Functional vs. Non-functional: Main Categories of Software Testing

Functional Testing:

Functional Testing is a type of test that verifies whether the software we are testing complies with all requirements and needs. Its main objective is to check the functionality of the software. Functional tests encompass black-box testing and do not concern themselves with the software's source code.

Types of Functional Testing include:

  1. Unit Testing: It involves testing the smallest part of the software and aims to verify that even the smallest component works as expected. Unit testing is performed by software developers and helps document the code development process since each unit of code is thoroughly tested before moving on to the next.

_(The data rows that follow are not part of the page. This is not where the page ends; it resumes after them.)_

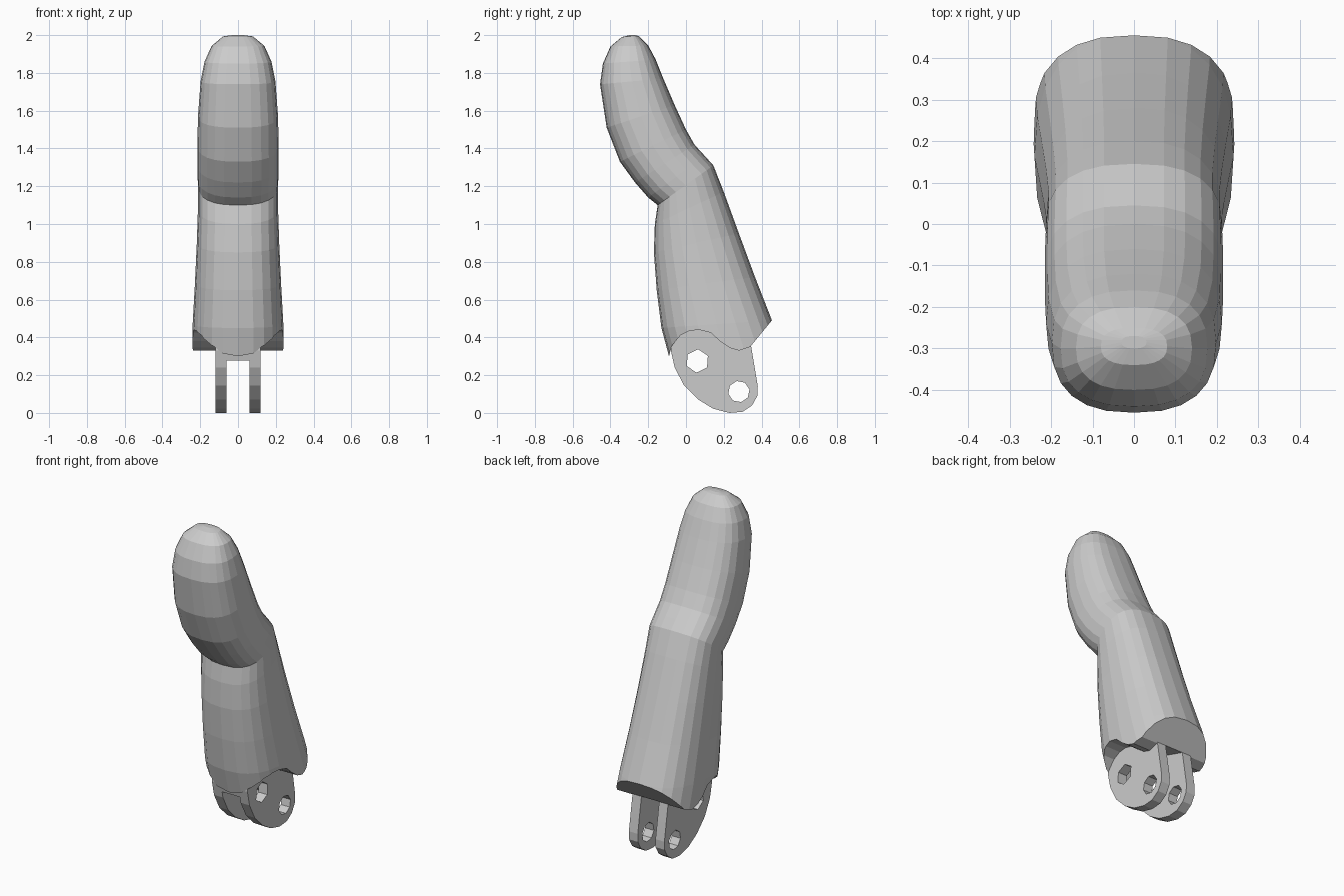
import bpy, bmesh
from math import cos, sin, pi, copysign

if "Cube" in bpy.data.objects:
    bpy.data.objects.remove(bpy.data.objects["Cube"])

SIDES = 24


def make_object(name, bm):
    bmesh.ops.recalc_face_normals(bm, faces=bm.faces)
    mesh = bpy.data.meshes.new(name)
    bm.to_mesh(mesh)
    bm.free()
    ob = bpy.data.objects.new(name, mesh)
    bpy.context.collection.objects.link(ob)
    return ob


def prism(name, profile, half_width):
    """Extrude a (y, z) profile symmetrically along x."""
    bm = bmesh.new()
    left = [bm.verts.new((-half_width, y, z)) for y, z in profile]
    right = [bm.verts.new((half_width, y, z)) for y, z in profile]
    bm.faces.new(left)
    bm.faces.new(right)
    for i in range(len(profile)):
        j = (i + 1) % len(profile)
        bm.faces.new((left[i], left[j], right[j], right[i]))
    return make_object(name, bm)


def polygon(y, z, r, n, turn):
    return [(y + r * cos(turn + 2 * pi * i / n), z + r * sin(turn + 2 * pi * i / n))
            for i in range(n)]


def loft(name, rings):
    """Skin rounded cross-sections, each spanning a front and a back point."""
    bm = bmesh.new()
    loops = []
    for fy, fz, by, bz, w in rings:
        loop = []
        for i in range(SIDES):
            a = 2 * pi * i / SIDES
            c, s = (copysign(abs(t) ** (2 / 2.5), t) for t in (cos(a), sin(a)))
            t = (s + 1) / 2
            loop.append(bm.verts.new((w * c, fy + (by - fy) * t, fz + (bz - fz) * t)))
        loops.append(loop)
    for a, b in zip(loops, loops[1:]):
        for i in range(SIDES):
            j = (i + 1) % SIDES
            bm.faces.new((a[i], a[j], b[j], b[i]))
    bm.faces.new(loops[0])
    bm.faces.new(loops[-1])
    return make_object(name, bm)


def combine(target, tool, operation):
    """Apply a boolean and discard the tool object."""
    mod = target.modifiers.new("cut", 'BOOLEAN')
    mod.operation = operation
    mod.solver = 'EXACT'
    mod.object = tool
    bpy.context.view_layer.objects.active = target
    bpy.ops.object.modifier_apply(modifier=mod.name)
    bpy.data.objects.remove(tool)


# Bent finger body: front y, z, back y, z, half width
finger = loft("finger_segment", [
    (-0.05, 0.15, 0.53, 0.28, 0.245),
    (-0.13, 0.45, 0.455, 0.49, 0.240),
    (-0.155, 0.65, 0.365, 0.72, 0.228),
    (-0.17, 0.85, 0.28, 0.95, 0.218),
    (-0.165, 1.00, 0.20, 1.17, 0.212),
    (-0.15, 1.10, 0.145, 1.31, 0.212),
    (-0.20, 1.14, 0.10, 1.36, 0.214),
    (-0.27, 1.22, 0.045, 1.42, 0.215),
    (-0.35, 1.33, 0.0, 1.50, 0.215),
    (-0.42, 1.51, -0.06, 1.63, 0.212),
    (-0.455, 1.74, -0.12, 1.77, 0.198),
    (-0.44, 1.85, -0.16, 1.87, 0.177),
    (-0.40, 1.94, -0.20, 1.945, 0.140),
    (-0.34, 1.99, -0.25, 1.995, 0.080),
    (-0.30, 2.0, -0.27, 2.0, 0.030)])

# Wavy lower edge of the body
combine(finger, prism("lower_edge_cutter", [
    (-0.4, 0.30), (-0.09, 0.30), (-0.075, 0.355), (-0.03, 0.41), (0.02, 0.435),
    (0.07, 0.44), (0.13, 0.425), (0.18, 0.38), (0.23, 0.345), (0.28, 0.33),
    (0.34, 0.35), (0.455, 0.49), (0.7, 0.60), (0.7, -0.2), (-0.4, -0.2)], 0.5),
    'DIFFERENCE')

# Hinge block, split into two lugs by the slot
combine(finger, prism("hinge_block", [
    (-0.07, 0.5), (-0.08, 0.33), (-0.06, 0.24), (-0.01, 0.145), (0.065, 0.07),
    (0.145, 0.022), (0.23, 0.0), (0.30, 0.006), (0.35, 0.04), (0.378, 0.09),
    (0.38, 0.14), (0.362, 0.25), (0.342, 0.37), (0.32, 0.5)], 0.12), 'UNION')
combine(finger, prism("slot_cutter", [
    (-0.3, -0.1), (-0.3, 0.265), (-0.04, 0.28), (0.0, 0.36), (0.07, 0.41),
    (0.2, 0.40), (0.345, 0.355), (0.5, 0.34), (0.5, -0.1)], 0.06), 'DIFFERENCE')

# Pin holes
for y, z, r, n, turn in ((0.06, 0.275, 0.062, 6, 0.45), (0.28, 0.113, 0.057, 8, 0.2)):
    combine(finger, prism("pin_hole_cutter", polygon(y, z, r, n, turn), 0.4), 'DIFFERENCE')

  2. Integration Testing: This type of functional testing checks whether different components of the software work together correctly. While individual units may pass tests, they can introduce errors when combined. Integration testing helps detect and rectify these errors before they impact production.

  3. User Acceptance Testing (UAT): UAT involves testing the software based on real-world scenarios. It is conducted by actual users to validate the software against business requirements. UAT is the final testing phase before the software goes live.

  4. Regression Testing: Regression tests ensure that changes made to the application or environment do not break existing functionality. They act as a verification mechanism and should be conducted after every code change or fix, not just focusing on the specific change.

  5. Smoke Testing: Smoke testing is a quick test to determine whether the most critical functions of a project are working as expected. Its purpose is to assess whether functional testing can proceed.

Non-Functional Testing:

Non-functional testing is a type of software testing used to evaluate all non-functional aspects of a software product, such as performance, usability, and reliability.

Types of Non-Functional Testing include:

  1. Security Testing: This type of testing ensures that the software product is protected from security vulnerabilities that could lead to significant risks or data breaches.

  2. Portability Testing: Portability testing evaluates how well an application can adapt to different environments and platforms when it is moved from one to another.

  3. Performance Testing: Performance testing measures the application's speed, stability, and scalability to ensure it meets expected performance standards.

  4. Load Testing: Load testing involves gradually increasing the number of users or requests to test how well the system performs under heavy loads. It helps determine the system's stability and capacity limits.

  5. Stress Testing: Stress testing involves subjecting the system to extreme conditions or loads to assess its resilience and identify potential points of failure.

Author: Kübra Nur Sayan